What Goodreads should not be:
Last year I let my reading goal hang over me like yet another item on my to-do list. I set out to read a fair amount of books, an amount fewer than the previous year because I figured I would be busier during my senior year of college than in my junior year. I set the bar for a high figure I felt I could reach.
I did not meet my goal. I was short two books on December 31. During the last month of 2013, I read book after book, enjoying the opportunity to fit in some reading the likes of which I hadn’t had time for during the semester. Nonetheless, I did not read “enough.” On New Year’s Eve, I knew I would never be able to read two books before the ball dropped.
Then I realized how I had let my reading goal become, instead of a worthy aspiration, a to-do task that the perfectionist in me said I’d failed.
And yet I hadn’t failed. I’d read a good many wonderful books all year, books that I loved, books that had stretched me. Just because I did not read two more did not in any way mean that I had failed as a reader. Because Goodreads–and reading goals–should not ever be measures of our efficiency or worth.
How to use Goodreads:

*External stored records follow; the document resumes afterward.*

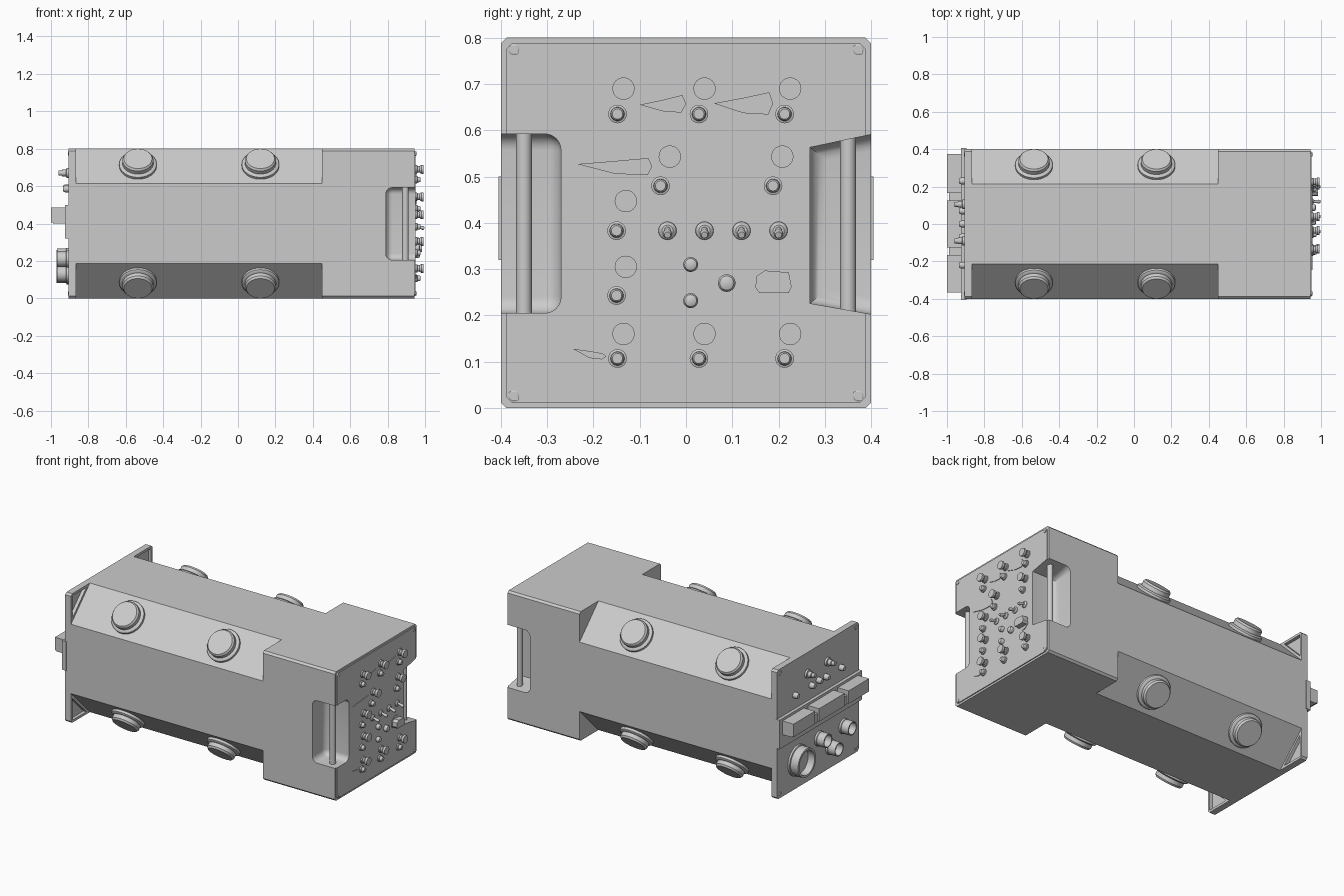
import bpy, bmesh, math
from mathutils import Vector, Matrix

if "Cube" in bpy.data.objects:
    bpy.data.objects.remove(bpy.data.objects["Cube"])


def finish(bm, name, smooth=True):
    bmesh.ops.recalc_face_normals(bm, faces=bm.faces[:])
    me = bpy.data.meshes.new(name)
    bm.to_mesh(me)
    bm.free()
    ob = bpy.data.objects.new(name, me)
    bpy.context.collection.objects.link(ob)
    if smooth:
        bpy.ops.object.select_all(action='DESELECT')
        ob.select_set(True)
        bpy.context.view_layer.objects.active = ob
        bpy.ops.object.shade_smooth_by_angle(angle=math.radians(30))
    return ob


def prism(name, pts, x0, x1, bevel=None, radius=0.03):
    """Extrude a (y, z) outline along x; bevel(edge) picks rounded edges."""
    bm = bmesh.new()
    a = [bm.verts.new((x0, y, z)) for y, z in pts]
    b = [bm.verts.new((x1, y, z)) for y, z in pts]
    n = len(pts)
    bm.faces.new(a)
    bm.faces.new(b)
    for i in range(n):
        bm.faces.new((a[i], a[(i + 1) % n], b[(i + 1) % n], b[i]))
    bmesh.ops.recalc_face_normals(bm, faces=bm.faces[:])
    if bevel:
        bmesh.ops.bevel(bm, geom=[e for e in bm.edges if bevel(e)], offset=radius,
                        segments=6, profile=0.5, affect='EDGES')
    return finish(bm, name, bool(bevel))


def box(name, x0, x1, y0, y1, z0, z1):
    return prism(name, [(y0, z0), (y1, z0), (y1, z1), (y0, z1)], x0, x1)


def lathe(name, prof, loc, axis, seg=32):
    """Revolve (radius, height) steps around an axis; ends are capped."""
    bm = bmesh.new()
    m = Matrix.Translation(loc) @ Vector((0, 0, 1)).rotation_difference(Vector(axis)).to_matrix().to_4x4()
    rings = [[bm.verts.new(m @ Vector((r * math.cos(2 * math.pi * i / seg),
                                       r * math.sin(2 * math.pi * i / seg), h)))
              for i in range(seg)] for r, h in prof]
    for p, q in zip(rings, rings[1:]):
        for i in range(seg):
            j = (i + 1) % seg
            bm.faces.new((p[i], p[j], q[j], q[i]))
    bm.faces.new(rings[0])
    bm.faces.new(rings[-1])
    return finish(bm, name)


def octagon(h, c):
    """Square of half-width h about z = 0.4 with corners cut by c."""
    k = h - c
    return [(y, z + 0.4) for y, z in ((-k, -h), (k, -h), (h, -k), (h, k),
                                      (k, h), (-k, h), (-h, k), (-h, -k))]


def cut(ob, cutter):
    mod = ob.modifiers.new("cut", 'BOOLEAN')
    mod.operation = 'DIFFERENCE'
    mod.solver = 'EXACT'
    mod.object = cutter
    cutter.hide_render = True
    cutter.hide_set(True)


# main housing: chamfered middle, square head, raised panel, rear plate
prism("middle_body", octagon(0.4, 0.185), -0.87, 0.46)
head = prism("head_block", octagon(0.4, 0.012), 0.45, 0.944)
panel = prism("control_panel", octagon(0.388, 0.012), 0.93, 0.95)
rear = prism("rear_plate", octagon(0.4, 0.012), -0.905, -0.865)

# triangular pockets behind the rear plate corners
for sy in (-1, 1):
    for sz in (-1, 1):
        tri = [(sy * a, 0.4 + sz * b) for a, b in ((0.385, 0.25), (0.385, 0.385), (0.25, 0.385))]
        cut(rear, prism("corner_cutter", tri, -0.885, -0.85))

# handle recesses: rounded on the front side, splayed on the back side
pocket_a = prism("recess_cutter_front", [(-0.5, 0.205), (-0.27, 0.205), (-0.27, 0.592), (-0.5, 0.592)],
                 0.79, 1.1, lambda e: all(v.co.x < 0.8 or v.co.y > -0.3 for v in e.verts)
                 and not all(v.co.y < -0.4 for v in e.verts), 0.035)
pocket_b = prism("recess_cutter_back", [(0.5, 0.185), (0.268, 0.226), (0.268, 0.563), (0.5, 0.612)],
                 0.79, 1.1, lambda e: all(v.co.x < 0.8 for v in e.verts)
                 and any(v.co.y < 0.3 for v in e.verts), 0.035)
for ob in (head, panel):
    cut(ob, pocket_a)
    cut(ob, pocket_b)
for s in (-1, 1):
    lathe("grip_bar", [(0.017, 0), (0.017, 0.40)], (0.895, s * 0.35, 0.2), (0, 0, 1))

# stepped round feet on the four chamfers
for x in (-0.535, 0.12):
    for sy in (-1, 1):
        for sz in (-1, 1):
            lathe("round_foot", [(0.1, -0.02), (0.1, 0.014), (0.093, 0.02), (0.083, 0.022),
                                 (0.083, 0.045), (0.075, 0.056)],
                  (x, sy * 0.3075, 0.4 + sz * 0.3075), (0, sy, sz), 48)

# corner screws on both ends
for x, d in ((0.95, 1), (-0.905, -1)):
    for y in (-0.372, 0.372):
        for z in (0.026, 0.774):
            lathe("screw", [(0.012, -0.01), (0.012, 0.002), (0.009, 0.004)], (x, y, z), (d, 0, 0), 20)
            w, t = 0.009, 0.002
            prism("screw_slot", [(y - w - t, z + w - t), (y - w + t, z + w + t),
                                 (y + w + t, z - w + t), (y + w - t, z - w - t)], x, x + d * 0.005)

# panel knobs, each with a small indicator below it
X = (1, 0, 0)
for y, z in ((-.135, .69), (.04, .69), (.225, .69), (-.035, .543), (.208, .543),
             (-.13, .447), (-.13, .305), (-.135, .16), (.04, .16), (.225, .16)):
    lathe("panel_knob", [(0.022, -0.01), (0.022, 0.008), (0.017, 0.01), (0.017, 0.02),
                         (0.024, 0.03), (0.024, 0.043)], (0.95, y, z), X)
for y, z in ((-.148, .635), (.028, .635), (.213, .635), (-.055, .48), (.188, .48),
             (-.15, .383), (-.15, .243), (-.148, .107), (.028, .107), (.213, .107)):
    lathe("indicator", [(0.02, -0.01), (0.02, 0.008), (0.015, 0.01), (0.014, 0.022), (0.011, 0.026)],
          (0.95, y, z), X)

# toggle switches, buttons and the selector
for y in (-0.04, 0.04, 0.12, 0.2):
    lathe("toggle_collar", [(0.021, -0.01), (0.019, 0.004), (0.012, 0.01)], (0.95, y, 0.383), X)
    lathe("toggle_lever", [(0.006, 0), (0.010, 0.035), (0.007, 0.043)], (0.955, y, 0.386), (1, 0, -0.3), 16)
for y, z, r in ((.01, .31, .016), (.01, .232, .016), (.088, .27, .019)):
    lathe("push_button", [(r, -0.01), (r, 0.014), (r * 0.8, 0.02), (r * 0.4, 0.023)], (0.95, y, z), X)
lathe("selector_skirt", [(0.042, -0.01), (0.042, 0.003)], (0.95, 0.188, 0.27), X)
prism("selector_grip", [(.15, .26), (.158, .249), (.222, .249), (.228, .262),
                        (.222, .293), (.17, .297), (.152, .285)], 0.94, 0.985)

# thin pointed pads on the panel
for y0, y1, za, z0, z1 in ((-.1, 0, .655, .638, .676), (.06, .188, .658, .634, .682),
                           (-.235, -.073, .527, .503, .54), (-.245, -.172, .128, .105, .118)):
    prism("pointer_pad", [(y0, za), (y0 + (y1 - y0) * .5, z0 + .003), (y1 - .01, z0), (y1, (z0 + z1) / 2),
                          (y1 - .008, z1), (y0 + (y1 - y0) * .5, (za + z1) / 2)], 0.94, 0.954)

# rear mounting bracket and segmented rail
box("rear_bracket", -0.925, -0.895, -0.405, 0.405, 0.32, 0.5)
box("rail_base", -0.99, -0.92, -0.365, 0.375, 0.4, 0.455)
for y0, y1 in ((-0.365, -0.165), (-0.125, 0.125), (0.165, 0.375)):
    box("rail_block", -1.0, -0.92, y0, y1, 0.405, 0.485)

# rear connectors: open cups below the rail, small posts above it
B = (-1, 0, 0)
for y, z, r, h in ((.2, .17, .088, .065), (-.01, .225, .042, .062),
                   (-.12, .13, .042, .062), (-.25, .21, .042, .062)):
    lathe("rear_socket", [(r * 1.08, -0.01), (r * 1.08, 0.012), (r, 0.014), (r, h), (r * 0.85, h),
                          (r * 0.85, 0.02)], (-0.905, y, z), B)
for y, z in ((.105, .67), (-.09, .67)):
    lathe("rear_post", [(0.026, -0.01), (0.026, 0.012), (0.018, 0.014), (0.018, 0.035),
                        (0.013, 0.037), (0.013, 0.055)], (-0.905, y, z), B)
for y, z in ((.23, .585), (-.22, .585), (.07, .585), (0, .59), (-.07, .585)):
    lathe("rear_stud", [(0.018, -0.01), (0.018, 0.02), (0.013, 0.03)], (-0.905, y, z), B, 24)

Goodreads–and the reading goals the site allows you to set–are tools we use and goals we strive to keep because we want to better our minds and grow our hearts. Goodreads is a social media site I’ve grown to love because, in addition to allowing you to set year-long reading goals, it works a little like other social media sites, only this one is exclusively for book-lovers.
Want to connect with other readers?
On Goodreads, I can “become a fan” of my favorite authors (much like I would “like” their pages on Facebook or “follow” them on Twitter). I can also connect with other readers via groups and becoming friends (similar to how I have “circles” on Google+ and “connections” on LinkedIn).
Or need a way to track your reading habits?
Even if you choose not to open your Goodreads account to others or have any updates popping up on your Recent Updates newsfeed, Goodreads can be an excellent tool for tracking the books you are reading or want to read. Just find a book, hover over the green bar that says “Want to Read” and select whether you “want to read” it, are “currently reading” it, or have “read” it.
Related: My friend Gretchen has a great tutorial on all things Goodreads!
Calling all book reviewers!
You can also write reviews of the books you love–so if you are a book reviewer like me, Goodreads is a good addition to the list of consumer and social media sites where you post your reviews.
Want to join a book-loving community… or ten?
There are gaggles of Goodreads groups you can join according to your interests. Have a favorite genre? There’s undoubtedly a group for that.
Are you on Goodreads? How do you use it?
Photo Credit: Jenni Marie Photography